'''

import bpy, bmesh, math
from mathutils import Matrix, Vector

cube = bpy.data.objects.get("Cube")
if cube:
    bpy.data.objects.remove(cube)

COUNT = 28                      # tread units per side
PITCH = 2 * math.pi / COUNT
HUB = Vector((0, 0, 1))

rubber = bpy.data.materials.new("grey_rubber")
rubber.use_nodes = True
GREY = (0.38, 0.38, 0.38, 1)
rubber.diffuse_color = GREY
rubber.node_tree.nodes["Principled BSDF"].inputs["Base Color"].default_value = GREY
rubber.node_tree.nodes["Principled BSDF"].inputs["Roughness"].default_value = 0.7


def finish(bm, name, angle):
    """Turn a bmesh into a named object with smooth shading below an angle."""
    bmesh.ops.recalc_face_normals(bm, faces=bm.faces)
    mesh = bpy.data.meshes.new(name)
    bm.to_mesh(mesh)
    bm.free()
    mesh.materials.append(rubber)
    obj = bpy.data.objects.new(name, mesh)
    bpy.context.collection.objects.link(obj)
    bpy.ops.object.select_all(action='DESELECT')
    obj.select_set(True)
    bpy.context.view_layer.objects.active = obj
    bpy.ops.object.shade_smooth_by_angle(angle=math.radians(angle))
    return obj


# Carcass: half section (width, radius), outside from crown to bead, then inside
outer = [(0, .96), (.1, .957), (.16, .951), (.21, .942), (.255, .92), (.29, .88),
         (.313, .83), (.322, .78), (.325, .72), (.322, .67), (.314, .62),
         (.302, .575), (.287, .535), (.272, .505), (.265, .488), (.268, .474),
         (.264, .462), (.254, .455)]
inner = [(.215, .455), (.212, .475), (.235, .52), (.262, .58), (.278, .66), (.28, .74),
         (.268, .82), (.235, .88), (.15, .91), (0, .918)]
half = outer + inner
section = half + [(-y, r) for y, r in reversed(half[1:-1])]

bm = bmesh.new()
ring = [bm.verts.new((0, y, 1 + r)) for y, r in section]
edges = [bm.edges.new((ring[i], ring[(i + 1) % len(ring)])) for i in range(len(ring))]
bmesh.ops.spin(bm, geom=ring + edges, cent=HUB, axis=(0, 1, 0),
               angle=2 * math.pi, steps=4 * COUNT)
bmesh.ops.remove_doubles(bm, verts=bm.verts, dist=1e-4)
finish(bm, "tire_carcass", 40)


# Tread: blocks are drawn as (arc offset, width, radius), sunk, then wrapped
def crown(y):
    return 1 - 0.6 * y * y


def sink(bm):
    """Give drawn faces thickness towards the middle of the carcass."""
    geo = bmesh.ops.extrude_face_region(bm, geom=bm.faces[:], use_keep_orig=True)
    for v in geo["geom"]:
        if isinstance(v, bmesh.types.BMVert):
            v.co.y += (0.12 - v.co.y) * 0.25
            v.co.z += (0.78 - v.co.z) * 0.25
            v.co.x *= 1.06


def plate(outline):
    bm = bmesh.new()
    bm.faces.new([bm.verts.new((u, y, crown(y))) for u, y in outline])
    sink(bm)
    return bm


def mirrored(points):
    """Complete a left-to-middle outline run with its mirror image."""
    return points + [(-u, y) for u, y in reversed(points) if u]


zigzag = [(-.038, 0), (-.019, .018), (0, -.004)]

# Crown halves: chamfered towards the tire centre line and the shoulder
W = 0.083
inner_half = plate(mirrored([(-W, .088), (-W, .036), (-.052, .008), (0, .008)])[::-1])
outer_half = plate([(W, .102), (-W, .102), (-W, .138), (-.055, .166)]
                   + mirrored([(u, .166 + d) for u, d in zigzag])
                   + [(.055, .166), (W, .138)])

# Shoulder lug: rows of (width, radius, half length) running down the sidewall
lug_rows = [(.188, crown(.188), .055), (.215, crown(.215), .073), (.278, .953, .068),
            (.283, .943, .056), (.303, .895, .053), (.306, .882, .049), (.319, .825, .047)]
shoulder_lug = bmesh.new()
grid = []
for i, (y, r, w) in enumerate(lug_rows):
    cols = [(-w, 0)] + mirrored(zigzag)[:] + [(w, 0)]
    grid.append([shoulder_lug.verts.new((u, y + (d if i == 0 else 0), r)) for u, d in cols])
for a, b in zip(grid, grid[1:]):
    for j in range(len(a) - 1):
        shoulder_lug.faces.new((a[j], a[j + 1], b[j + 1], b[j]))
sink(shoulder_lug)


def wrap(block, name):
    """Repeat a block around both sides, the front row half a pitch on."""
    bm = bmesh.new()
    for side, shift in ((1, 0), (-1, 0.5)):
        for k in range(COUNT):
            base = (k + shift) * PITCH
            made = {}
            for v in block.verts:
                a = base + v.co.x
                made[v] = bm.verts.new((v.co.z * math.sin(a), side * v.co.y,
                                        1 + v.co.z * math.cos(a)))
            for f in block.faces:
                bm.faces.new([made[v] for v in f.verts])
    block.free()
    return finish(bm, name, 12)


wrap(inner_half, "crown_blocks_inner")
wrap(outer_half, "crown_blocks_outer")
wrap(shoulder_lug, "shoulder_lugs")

'''

Your objective: Where the line containing "sink(shoulder_lug)" appears, begin a word-for-word copy and carry it through the last line of the listing, leaving out all other lines.

Task answer:
sink(shoulder_lug)


def wrap(block, name):
    """Repeat a block around both sides, the front row half a pitch on."""
    bm = bmesh.new()
    for side, shift in ((1, 0), (-1, 0.5)):
        for k in range(COUNT):
            base = (k + shift) * PITCH
            made = {}
            for v in block.verts:
                a = base + v.co.x
                made[v] = bm.verts.new((v.co.z * math.sin(a), side * v.co.y,
                                        1 + v.co.z * math.cos(a)))
            for f in block.faces:
                bm.faces.new([made[v] for v in f.verts])
    block.free()
    return finish(bm, name, 12)


wrap(inner_half, "crown_blocks_inner")
wrap(outer_half, "crown_blocks_outer")
wrap(shoulder_lug, "shoulder_lugs")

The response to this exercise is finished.